Alzheimer’s Disease

DNA methylation changes as modulators of neuroinflammation in Alzheimer’s disease

Inflammation is an important mechanism underlying dementia and cognitive impairment in the elderly. It is implicated in the neuropathological cascade leading to amyloid plaques and it correlates with onset of Alzheimer’s disease (AD) and cognitive decline. Although DNA methylation might contribute to regulate many key inflammatory genes, the role of epigenetics on modulating inflammatory processes is yet poorly understood. Our current research seeks to identify changes in DNA methylation on inflammation-related genes associated with AD progression. Since clinical trials with anti-inflammatory drugs were unsuccessful at delaying AD progression, alternative strategies are urgently needed to tackle this crucial axis of disease. Manipulation of epigenetic modifications might represent a novel strategy and my studies may likely provide specific targets for intervention.

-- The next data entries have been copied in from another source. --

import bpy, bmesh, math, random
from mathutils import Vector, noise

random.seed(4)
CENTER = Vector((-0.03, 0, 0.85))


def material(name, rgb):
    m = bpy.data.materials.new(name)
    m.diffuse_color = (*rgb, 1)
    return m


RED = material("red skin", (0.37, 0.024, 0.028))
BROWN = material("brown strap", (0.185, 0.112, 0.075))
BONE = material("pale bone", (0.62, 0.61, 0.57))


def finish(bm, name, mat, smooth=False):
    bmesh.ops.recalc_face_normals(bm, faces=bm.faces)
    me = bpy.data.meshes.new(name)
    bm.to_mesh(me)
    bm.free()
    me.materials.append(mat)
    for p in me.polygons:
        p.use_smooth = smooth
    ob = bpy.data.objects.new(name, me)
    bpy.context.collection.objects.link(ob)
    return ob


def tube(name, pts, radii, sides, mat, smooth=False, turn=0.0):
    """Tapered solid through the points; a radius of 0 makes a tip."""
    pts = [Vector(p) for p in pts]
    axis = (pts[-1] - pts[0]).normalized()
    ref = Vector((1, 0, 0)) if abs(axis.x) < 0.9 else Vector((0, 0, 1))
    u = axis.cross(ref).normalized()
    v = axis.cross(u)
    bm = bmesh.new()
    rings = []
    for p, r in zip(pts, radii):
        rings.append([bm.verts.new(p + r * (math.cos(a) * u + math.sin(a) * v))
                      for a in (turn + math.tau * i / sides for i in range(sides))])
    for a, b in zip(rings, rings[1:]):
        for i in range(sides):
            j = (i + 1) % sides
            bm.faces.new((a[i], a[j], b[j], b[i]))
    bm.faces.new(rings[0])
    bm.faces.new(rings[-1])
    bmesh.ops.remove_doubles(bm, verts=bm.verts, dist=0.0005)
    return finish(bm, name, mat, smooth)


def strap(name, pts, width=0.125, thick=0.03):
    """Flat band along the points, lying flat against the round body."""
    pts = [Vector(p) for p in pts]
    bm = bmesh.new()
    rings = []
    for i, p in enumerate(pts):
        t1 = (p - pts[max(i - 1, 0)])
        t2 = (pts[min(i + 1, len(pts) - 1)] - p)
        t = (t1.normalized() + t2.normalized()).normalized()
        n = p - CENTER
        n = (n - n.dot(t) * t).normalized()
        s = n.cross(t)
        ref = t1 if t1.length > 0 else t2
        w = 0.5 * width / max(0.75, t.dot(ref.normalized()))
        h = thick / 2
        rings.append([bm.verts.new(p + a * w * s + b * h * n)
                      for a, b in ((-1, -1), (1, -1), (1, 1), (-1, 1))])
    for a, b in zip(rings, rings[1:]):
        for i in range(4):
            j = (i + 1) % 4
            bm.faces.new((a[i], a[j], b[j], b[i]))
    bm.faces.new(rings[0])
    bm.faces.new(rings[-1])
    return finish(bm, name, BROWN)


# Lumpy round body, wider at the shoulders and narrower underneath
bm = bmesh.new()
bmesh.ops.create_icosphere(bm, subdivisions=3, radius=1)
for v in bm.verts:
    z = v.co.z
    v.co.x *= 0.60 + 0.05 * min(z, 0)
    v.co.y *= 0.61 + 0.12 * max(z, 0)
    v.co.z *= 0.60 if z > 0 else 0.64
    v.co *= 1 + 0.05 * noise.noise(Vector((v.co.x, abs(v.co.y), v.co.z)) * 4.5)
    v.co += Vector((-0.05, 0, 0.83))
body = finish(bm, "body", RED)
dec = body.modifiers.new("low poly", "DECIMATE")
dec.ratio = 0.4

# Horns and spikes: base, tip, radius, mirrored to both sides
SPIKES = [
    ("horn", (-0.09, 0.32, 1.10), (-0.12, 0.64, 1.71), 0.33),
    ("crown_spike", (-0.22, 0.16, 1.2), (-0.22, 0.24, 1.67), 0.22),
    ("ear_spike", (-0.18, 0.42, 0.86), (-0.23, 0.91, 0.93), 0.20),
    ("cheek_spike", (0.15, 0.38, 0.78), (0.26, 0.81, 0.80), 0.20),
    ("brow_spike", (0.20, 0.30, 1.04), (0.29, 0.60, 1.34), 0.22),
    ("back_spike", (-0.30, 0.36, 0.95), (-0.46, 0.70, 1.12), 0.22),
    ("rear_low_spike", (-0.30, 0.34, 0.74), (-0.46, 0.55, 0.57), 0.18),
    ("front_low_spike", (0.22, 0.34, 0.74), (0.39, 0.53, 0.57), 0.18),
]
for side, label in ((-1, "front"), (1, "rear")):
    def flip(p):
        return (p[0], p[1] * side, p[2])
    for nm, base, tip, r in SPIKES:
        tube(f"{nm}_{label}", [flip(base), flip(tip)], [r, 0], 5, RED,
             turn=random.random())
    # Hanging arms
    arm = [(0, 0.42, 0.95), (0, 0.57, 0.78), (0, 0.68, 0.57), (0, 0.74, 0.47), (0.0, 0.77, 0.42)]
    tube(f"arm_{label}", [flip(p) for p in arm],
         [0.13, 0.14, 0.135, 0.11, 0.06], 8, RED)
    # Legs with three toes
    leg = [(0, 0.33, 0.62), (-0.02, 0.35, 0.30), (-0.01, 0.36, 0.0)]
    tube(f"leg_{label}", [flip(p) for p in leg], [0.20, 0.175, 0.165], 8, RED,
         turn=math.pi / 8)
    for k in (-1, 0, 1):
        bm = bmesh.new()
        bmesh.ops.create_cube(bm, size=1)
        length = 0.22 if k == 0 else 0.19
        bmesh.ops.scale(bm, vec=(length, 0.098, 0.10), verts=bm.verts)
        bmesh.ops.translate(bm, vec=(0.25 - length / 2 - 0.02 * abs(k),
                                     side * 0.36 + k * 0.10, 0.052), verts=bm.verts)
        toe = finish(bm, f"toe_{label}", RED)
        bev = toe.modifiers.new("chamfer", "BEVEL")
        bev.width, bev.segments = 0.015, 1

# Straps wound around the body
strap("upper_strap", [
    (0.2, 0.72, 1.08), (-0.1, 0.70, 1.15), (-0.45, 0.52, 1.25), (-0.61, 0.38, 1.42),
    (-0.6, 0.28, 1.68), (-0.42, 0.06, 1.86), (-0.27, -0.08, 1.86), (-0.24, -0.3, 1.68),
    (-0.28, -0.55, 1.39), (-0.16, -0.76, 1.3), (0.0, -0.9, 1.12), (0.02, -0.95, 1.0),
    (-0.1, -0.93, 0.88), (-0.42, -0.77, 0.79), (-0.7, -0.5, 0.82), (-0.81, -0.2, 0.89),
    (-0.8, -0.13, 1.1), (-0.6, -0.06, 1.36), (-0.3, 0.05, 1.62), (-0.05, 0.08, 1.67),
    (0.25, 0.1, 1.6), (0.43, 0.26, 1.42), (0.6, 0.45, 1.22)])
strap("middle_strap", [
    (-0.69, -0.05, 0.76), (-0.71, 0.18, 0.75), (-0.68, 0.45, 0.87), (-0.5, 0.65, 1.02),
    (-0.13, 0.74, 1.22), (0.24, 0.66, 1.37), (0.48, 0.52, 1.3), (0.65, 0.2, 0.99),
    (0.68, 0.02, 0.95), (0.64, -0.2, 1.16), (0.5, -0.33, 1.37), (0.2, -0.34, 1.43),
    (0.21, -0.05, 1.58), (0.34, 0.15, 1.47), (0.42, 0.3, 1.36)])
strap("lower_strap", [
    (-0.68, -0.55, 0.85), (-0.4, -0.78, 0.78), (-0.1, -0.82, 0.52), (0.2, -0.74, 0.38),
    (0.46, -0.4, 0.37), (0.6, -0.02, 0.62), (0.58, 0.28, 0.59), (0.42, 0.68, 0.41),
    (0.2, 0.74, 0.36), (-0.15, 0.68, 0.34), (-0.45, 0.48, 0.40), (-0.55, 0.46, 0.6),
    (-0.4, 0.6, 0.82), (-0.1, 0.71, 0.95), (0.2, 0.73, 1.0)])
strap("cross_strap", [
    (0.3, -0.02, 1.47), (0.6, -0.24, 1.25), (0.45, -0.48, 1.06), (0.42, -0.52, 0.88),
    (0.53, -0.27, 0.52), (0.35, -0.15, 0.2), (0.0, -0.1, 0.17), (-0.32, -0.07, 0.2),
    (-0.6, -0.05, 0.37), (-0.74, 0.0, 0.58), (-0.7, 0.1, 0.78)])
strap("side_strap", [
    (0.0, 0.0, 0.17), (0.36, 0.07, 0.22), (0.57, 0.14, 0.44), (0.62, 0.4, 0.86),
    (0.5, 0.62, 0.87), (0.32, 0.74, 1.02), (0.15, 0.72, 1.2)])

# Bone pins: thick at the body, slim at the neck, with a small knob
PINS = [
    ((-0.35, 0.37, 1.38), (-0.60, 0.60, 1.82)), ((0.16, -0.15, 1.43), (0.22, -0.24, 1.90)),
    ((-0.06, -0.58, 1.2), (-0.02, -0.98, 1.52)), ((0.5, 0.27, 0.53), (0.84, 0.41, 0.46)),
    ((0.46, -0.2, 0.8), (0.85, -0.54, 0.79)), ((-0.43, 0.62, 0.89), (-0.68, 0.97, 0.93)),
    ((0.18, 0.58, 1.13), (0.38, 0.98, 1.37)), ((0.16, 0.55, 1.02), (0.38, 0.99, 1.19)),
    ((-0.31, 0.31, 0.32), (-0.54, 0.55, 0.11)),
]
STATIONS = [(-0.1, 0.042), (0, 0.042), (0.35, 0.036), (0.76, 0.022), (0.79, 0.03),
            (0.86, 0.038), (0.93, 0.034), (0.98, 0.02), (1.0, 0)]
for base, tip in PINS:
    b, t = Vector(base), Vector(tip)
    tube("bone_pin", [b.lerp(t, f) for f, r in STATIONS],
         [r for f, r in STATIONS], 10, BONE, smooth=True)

Funded by the Alzheimer’s Association, we completed genome-wide methylation analysis on postmortem frontal-cortex samples from subjects with AD and mild cognitive impairment (MCI) in comparison to control subjects (N=72) using microarray technology. We identified multiple differentially methylated regions (DMR) associated with immune response and inflammation genes in MCI and AD brains. Importantly, transcription of several of these genes, including chemokines and interleukins were deregulated in our in vitro system upon exposure of microglial cells to Amyloid Beta (A?) fragments. Furthermore, modulation of global methylation in vitro enabled us to identify decreased methylation as a step involved in the inflammatory cascade triggered by A?.